Work instructions: From the records below, work out how many lines carry the string "with". Leave out everything but the number.

Segment Start: Data excerpts

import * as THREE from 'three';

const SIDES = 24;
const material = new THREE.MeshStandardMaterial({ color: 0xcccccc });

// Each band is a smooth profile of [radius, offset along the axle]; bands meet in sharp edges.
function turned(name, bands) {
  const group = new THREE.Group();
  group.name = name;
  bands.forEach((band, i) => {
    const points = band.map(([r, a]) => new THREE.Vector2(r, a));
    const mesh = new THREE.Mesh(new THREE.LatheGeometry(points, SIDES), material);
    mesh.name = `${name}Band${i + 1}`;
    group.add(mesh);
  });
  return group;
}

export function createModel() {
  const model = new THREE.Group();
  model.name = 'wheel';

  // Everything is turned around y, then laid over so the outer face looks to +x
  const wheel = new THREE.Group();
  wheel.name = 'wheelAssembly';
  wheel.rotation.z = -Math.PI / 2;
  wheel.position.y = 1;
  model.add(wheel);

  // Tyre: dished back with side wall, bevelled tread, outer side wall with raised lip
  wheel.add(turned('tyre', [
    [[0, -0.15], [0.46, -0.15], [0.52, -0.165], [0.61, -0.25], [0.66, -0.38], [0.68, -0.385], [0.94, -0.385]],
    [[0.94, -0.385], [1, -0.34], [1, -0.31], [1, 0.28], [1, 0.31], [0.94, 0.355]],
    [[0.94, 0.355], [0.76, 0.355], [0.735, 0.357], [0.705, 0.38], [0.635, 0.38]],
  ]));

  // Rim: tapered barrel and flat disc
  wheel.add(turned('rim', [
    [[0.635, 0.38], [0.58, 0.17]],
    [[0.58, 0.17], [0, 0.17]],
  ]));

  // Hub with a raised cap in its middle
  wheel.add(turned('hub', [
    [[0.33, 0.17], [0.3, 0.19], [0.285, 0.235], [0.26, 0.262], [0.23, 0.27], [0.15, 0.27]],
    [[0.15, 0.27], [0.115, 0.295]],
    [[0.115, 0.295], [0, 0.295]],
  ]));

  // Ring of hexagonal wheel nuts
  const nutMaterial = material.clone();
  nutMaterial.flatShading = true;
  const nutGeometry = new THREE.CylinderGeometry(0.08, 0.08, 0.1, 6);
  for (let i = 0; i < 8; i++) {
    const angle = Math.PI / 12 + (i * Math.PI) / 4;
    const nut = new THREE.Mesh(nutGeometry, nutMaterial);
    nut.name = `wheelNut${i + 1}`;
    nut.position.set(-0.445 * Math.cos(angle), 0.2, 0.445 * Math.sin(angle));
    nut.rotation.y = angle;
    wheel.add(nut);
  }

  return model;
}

Segment End: Data excerpts
Segment Start: Data excerpts

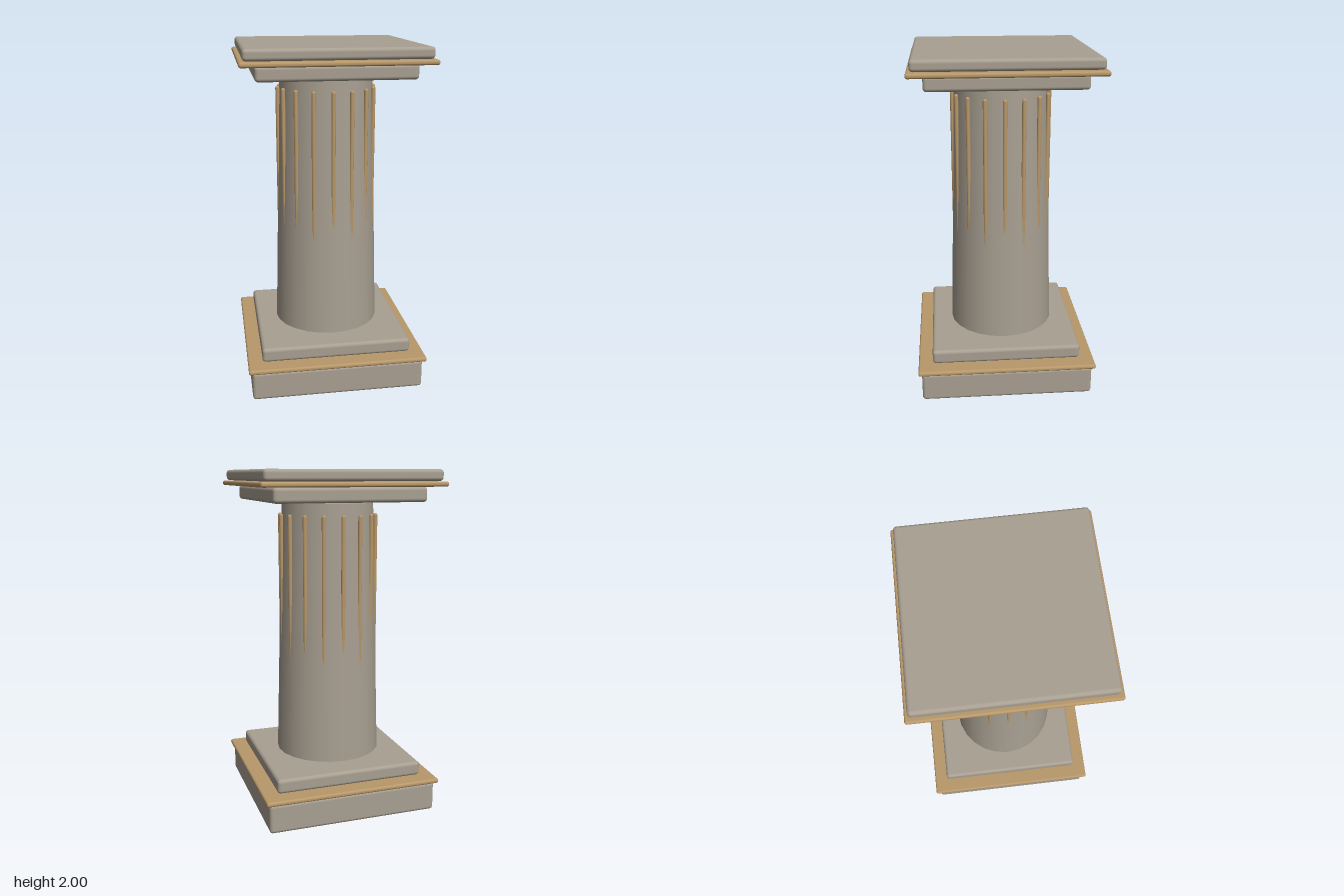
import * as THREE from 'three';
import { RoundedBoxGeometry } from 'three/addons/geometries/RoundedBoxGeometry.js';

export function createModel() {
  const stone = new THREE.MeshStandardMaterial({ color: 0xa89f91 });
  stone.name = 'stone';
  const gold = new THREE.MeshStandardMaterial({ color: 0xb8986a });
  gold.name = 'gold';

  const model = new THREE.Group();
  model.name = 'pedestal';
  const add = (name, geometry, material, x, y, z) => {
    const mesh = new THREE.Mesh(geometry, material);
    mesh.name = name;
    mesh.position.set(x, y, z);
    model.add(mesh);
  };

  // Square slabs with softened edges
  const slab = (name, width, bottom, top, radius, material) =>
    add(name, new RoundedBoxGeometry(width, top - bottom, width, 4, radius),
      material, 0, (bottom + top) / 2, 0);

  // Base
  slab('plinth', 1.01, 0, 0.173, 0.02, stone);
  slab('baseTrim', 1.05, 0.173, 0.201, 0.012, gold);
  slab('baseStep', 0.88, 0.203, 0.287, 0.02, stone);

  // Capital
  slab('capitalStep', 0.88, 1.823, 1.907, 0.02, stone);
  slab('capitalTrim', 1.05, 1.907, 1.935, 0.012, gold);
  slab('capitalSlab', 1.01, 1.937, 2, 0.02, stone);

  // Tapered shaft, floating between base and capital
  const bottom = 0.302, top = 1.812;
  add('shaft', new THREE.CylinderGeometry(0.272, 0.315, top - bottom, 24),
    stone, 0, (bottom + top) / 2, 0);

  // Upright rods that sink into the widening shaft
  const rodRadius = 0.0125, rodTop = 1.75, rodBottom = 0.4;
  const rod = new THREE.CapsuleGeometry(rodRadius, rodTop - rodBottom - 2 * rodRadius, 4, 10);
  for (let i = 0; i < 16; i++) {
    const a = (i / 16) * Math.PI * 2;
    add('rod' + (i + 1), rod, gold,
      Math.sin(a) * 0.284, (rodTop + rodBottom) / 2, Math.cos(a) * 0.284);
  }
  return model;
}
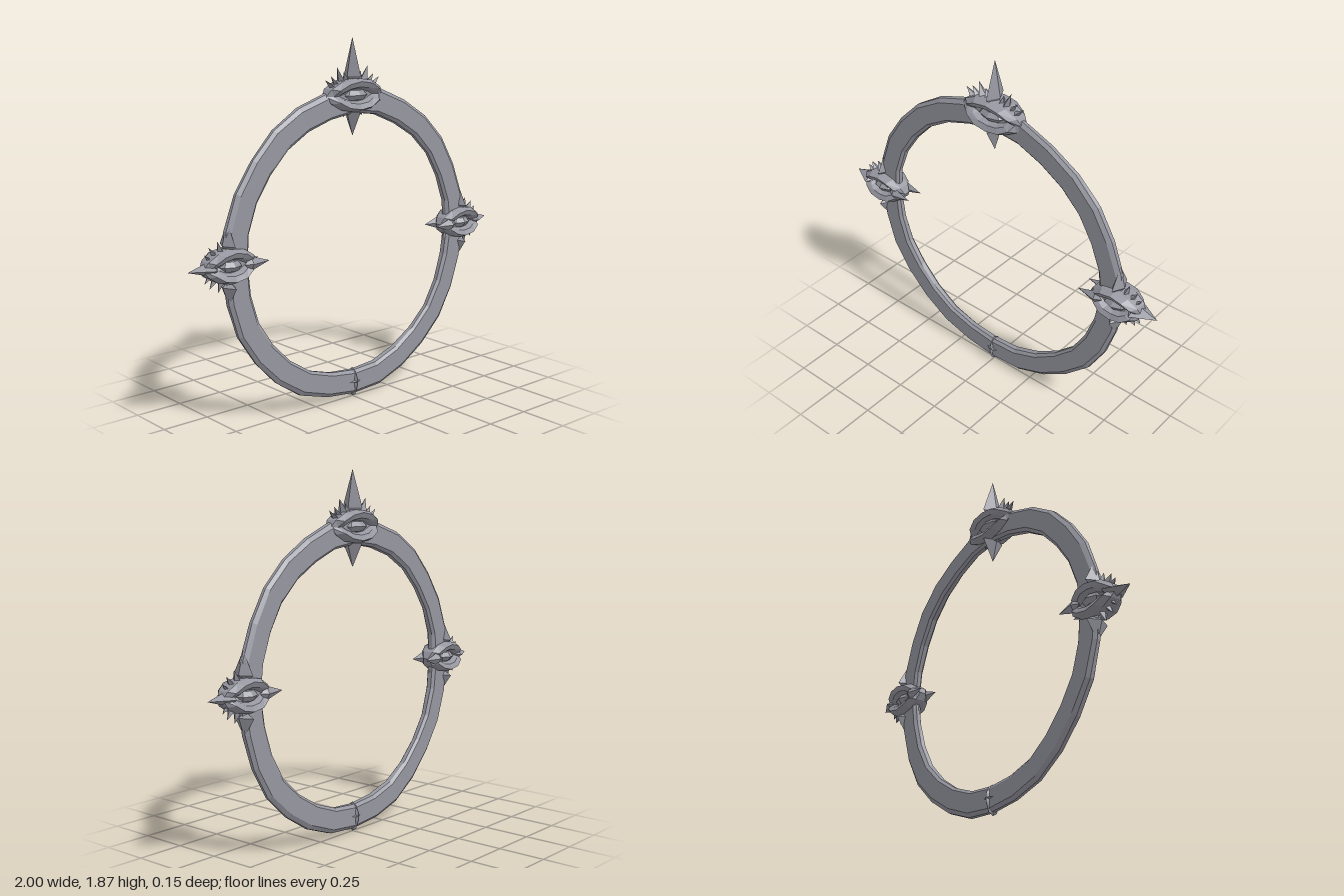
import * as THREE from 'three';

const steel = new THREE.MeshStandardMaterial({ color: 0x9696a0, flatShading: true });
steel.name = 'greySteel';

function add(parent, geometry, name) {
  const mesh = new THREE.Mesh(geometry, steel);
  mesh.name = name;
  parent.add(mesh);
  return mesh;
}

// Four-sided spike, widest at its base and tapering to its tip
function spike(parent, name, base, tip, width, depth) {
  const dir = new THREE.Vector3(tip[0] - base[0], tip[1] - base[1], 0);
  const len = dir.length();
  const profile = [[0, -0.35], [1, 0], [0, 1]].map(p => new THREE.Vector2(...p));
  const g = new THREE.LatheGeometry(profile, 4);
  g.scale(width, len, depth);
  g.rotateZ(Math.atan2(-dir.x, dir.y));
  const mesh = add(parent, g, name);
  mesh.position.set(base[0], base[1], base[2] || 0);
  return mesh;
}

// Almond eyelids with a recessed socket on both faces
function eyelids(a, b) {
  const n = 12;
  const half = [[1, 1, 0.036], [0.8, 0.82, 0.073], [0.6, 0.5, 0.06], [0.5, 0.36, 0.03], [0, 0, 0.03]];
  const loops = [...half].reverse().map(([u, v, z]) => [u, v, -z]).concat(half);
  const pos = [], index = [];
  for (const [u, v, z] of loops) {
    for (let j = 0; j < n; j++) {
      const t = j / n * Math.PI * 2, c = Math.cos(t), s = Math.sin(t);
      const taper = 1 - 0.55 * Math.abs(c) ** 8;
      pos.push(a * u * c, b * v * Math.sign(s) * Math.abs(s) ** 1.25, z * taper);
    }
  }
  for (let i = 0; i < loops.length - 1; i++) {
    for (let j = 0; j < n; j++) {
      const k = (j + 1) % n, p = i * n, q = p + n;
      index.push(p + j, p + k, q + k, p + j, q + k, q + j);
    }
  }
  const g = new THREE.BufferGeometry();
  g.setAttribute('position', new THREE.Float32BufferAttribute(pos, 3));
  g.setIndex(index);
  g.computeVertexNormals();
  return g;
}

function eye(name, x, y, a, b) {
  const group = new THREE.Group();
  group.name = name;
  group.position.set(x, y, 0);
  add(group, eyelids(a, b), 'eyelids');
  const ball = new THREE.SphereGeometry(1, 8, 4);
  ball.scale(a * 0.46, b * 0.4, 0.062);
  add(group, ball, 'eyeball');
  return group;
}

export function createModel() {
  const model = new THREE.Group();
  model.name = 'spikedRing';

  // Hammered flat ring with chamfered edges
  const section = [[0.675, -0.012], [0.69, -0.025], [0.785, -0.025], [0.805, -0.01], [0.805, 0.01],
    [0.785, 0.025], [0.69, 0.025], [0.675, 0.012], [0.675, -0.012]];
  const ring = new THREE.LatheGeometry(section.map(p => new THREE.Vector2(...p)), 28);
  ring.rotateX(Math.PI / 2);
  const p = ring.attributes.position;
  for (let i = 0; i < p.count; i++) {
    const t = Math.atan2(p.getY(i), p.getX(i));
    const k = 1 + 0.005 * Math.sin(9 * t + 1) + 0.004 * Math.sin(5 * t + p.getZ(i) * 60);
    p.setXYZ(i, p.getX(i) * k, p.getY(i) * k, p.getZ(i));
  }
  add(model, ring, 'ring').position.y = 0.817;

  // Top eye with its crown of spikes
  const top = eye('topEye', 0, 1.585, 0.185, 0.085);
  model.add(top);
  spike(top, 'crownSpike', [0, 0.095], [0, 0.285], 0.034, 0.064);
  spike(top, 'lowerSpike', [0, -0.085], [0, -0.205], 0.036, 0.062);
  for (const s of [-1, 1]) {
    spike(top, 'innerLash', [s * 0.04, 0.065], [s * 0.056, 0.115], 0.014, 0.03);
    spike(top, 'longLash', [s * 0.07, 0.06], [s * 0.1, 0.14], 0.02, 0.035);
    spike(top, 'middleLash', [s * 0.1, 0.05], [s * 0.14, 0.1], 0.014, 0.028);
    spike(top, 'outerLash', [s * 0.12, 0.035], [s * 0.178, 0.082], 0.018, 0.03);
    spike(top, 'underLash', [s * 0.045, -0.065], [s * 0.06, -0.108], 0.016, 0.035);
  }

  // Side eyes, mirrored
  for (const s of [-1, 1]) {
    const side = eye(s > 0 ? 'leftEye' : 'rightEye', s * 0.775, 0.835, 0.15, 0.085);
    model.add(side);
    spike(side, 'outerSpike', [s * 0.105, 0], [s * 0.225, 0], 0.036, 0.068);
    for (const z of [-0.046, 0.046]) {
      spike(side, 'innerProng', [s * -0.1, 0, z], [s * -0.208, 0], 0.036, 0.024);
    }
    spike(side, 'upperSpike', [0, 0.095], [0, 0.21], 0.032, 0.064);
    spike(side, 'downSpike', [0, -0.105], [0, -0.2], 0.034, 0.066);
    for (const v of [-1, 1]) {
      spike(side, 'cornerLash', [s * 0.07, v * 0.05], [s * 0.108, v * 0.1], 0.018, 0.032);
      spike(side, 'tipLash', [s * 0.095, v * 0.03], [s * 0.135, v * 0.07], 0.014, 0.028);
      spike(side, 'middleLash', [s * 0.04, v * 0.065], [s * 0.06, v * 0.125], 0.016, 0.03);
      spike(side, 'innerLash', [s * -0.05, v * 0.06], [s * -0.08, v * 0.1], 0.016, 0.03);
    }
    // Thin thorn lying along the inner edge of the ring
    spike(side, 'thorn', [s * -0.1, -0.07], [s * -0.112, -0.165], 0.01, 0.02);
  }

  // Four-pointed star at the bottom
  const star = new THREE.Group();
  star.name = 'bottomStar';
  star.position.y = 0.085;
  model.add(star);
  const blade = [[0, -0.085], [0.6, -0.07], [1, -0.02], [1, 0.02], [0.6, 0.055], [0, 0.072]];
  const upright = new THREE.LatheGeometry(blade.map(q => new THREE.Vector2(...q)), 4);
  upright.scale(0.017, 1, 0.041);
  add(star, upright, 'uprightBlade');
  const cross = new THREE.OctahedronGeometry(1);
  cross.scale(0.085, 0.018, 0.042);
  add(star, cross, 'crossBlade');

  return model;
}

Segment End: Data excerpts

Output for this exercise: 6